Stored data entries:
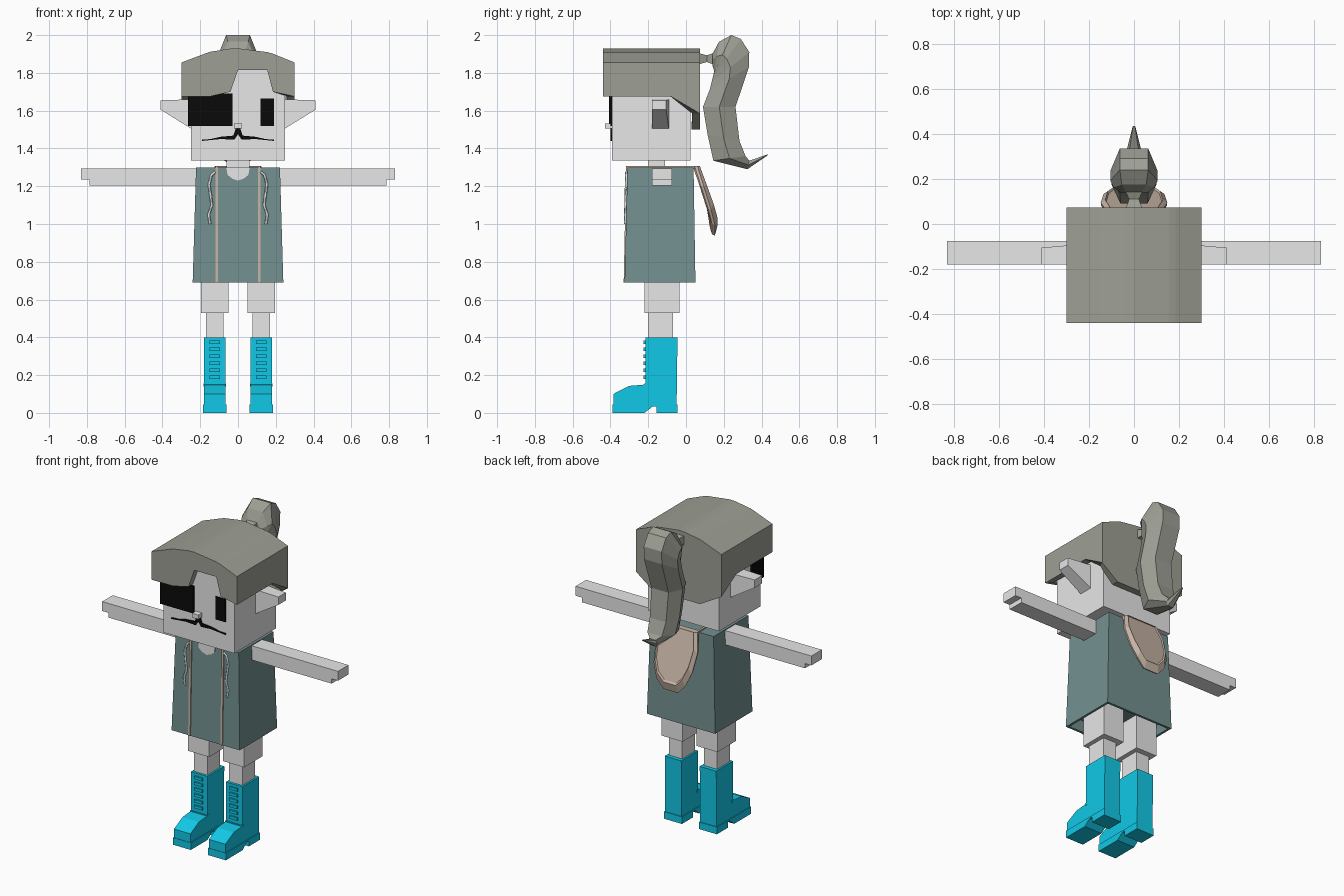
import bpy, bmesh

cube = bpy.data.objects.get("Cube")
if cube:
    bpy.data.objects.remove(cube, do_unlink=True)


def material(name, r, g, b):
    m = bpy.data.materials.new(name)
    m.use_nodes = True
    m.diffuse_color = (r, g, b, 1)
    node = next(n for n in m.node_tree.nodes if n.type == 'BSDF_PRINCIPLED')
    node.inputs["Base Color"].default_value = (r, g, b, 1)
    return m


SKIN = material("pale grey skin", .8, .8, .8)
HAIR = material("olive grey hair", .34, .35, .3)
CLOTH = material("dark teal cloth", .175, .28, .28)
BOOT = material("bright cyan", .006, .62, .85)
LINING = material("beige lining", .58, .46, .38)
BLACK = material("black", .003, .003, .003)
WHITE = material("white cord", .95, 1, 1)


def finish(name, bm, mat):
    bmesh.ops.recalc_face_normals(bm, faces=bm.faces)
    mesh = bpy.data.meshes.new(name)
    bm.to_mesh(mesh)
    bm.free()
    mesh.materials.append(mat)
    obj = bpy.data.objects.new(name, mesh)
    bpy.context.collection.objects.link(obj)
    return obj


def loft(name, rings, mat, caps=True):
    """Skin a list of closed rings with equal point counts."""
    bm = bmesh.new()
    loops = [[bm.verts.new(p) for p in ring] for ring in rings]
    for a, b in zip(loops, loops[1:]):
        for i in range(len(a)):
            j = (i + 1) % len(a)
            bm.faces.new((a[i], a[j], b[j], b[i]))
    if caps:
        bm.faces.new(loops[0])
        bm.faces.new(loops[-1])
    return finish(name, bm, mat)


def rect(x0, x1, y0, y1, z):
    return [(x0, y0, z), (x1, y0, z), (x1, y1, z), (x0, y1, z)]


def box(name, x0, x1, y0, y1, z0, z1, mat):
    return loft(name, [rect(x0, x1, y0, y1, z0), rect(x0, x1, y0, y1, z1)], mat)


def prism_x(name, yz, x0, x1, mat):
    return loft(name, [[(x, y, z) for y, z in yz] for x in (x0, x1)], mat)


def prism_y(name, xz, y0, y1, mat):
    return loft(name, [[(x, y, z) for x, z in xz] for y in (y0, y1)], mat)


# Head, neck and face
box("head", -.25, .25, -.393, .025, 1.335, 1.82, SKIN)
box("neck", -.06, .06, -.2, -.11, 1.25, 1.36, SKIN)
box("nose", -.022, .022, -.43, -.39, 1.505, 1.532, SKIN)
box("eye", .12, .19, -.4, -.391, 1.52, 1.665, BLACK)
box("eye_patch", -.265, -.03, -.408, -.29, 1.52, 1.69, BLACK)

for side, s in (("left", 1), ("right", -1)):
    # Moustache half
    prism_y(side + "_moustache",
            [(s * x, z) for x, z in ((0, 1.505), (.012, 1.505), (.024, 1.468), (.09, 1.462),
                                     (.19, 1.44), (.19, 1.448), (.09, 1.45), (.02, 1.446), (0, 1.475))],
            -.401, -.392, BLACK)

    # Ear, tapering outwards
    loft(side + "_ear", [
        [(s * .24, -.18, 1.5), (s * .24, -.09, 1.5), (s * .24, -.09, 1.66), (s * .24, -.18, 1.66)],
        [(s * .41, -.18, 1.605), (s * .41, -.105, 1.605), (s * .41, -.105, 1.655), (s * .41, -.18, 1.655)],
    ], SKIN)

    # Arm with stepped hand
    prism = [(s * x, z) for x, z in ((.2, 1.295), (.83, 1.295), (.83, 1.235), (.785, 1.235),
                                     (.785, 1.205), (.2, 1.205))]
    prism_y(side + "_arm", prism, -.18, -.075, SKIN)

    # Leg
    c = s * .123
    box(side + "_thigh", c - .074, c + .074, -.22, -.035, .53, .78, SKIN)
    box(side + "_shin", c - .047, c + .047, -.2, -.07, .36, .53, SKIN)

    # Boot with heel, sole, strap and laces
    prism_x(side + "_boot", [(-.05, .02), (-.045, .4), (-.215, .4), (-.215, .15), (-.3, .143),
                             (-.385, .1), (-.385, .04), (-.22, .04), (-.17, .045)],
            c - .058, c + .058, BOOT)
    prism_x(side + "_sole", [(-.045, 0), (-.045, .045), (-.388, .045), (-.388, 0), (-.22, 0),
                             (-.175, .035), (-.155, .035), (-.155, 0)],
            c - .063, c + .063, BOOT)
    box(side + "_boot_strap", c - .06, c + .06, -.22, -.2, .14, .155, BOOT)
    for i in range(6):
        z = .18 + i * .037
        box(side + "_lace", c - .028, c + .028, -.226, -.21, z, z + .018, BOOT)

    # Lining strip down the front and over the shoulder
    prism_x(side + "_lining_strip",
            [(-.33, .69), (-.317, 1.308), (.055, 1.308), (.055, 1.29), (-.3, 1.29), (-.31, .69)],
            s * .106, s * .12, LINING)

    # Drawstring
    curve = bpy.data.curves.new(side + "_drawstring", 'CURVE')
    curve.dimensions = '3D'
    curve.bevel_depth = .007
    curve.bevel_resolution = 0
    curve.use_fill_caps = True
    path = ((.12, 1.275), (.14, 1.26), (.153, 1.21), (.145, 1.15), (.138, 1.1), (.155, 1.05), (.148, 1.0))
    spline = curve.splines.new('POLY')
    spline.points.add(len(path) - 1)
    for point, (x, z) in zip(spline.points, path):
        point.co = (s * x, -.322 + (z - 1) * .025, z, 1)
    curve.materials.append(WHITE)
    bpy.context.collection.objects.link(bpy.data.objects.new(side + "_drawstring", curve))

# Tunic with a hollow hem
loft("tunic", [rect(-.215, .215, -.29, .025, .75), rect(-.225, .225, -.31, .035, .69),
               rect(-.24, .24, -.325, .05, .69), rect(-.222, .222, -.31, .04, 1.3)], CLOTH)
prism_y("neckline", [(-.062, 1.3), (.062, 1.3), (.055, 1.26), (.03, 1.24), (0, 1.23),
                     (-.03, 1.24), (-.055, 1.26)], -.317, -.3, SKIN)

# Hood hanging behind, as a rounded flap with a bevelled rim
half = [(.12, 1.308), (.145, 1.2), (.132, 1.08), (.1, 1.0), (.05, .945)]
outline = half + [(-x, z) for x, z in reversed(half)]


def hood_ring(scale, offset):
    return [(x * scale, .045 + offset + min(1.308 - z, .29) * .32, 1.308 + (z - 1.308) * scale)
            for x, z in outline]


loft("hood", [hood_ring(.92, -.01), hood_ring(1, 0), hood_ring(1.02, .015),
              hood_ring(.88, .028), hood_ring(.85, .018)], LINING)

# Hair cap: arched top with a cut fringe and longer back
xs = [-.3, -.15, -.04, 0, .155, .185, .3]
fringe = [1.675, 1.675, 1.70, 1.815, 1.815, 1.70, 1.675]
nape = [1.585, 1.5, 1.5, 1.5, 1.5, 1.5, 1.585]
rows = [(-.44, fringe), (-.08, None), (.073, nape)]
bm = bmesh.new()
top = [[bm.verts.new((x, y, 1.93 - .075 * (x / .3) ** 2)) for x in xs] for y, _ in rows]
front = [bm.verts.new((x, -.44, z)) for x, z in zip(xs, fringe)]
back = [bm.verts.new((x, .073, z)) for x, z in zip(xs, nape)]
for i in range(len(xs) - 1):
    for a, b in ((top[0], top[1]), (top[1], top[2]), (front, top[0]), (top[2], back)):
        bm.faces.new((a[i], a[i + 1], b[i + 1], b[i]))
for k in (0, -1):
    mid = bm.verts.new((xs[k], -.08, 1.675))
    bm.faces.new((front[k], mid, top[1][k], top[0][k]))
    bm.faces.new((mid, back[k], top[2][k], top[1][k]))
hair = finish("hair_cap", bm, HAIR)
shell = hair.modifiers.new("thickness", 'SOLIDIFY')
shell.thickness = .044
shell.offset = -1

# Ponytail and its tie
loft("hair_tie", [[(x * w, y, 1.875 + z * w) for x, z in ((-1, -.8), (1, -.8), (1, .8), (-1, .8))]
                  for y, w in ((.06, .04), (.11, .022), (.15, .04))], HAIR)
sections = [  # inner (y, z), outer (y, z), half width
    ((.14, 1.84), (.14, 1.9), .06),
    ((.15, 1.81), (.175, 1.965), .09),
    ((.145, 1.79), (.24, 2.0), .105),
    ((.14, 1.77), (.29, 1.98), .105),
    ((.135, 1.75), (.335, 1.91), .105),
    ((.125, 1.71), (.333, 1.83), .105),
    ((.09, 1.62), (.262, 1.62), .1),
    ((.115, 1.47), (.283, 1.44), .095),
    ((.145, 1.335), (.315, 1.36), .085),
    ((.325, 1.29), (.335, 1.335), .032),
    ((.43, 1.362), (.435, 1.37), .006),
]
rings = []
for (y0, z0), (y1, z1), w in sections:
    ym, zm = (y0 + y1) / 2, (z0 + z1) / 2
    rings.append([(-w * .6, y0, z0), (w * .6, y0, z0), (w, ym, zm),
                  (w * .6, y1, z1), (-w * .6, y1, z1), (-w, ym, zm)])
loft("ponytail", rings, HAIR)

YOUR TASK: When a line of the records holds the word "context", copy that line.

OUTPUT BELOW:
    bpy.context.collection.objects.link(obj)
    bpy.context.collection.objects.link(bpy.data.objects.new(side + "_drawstring", curve))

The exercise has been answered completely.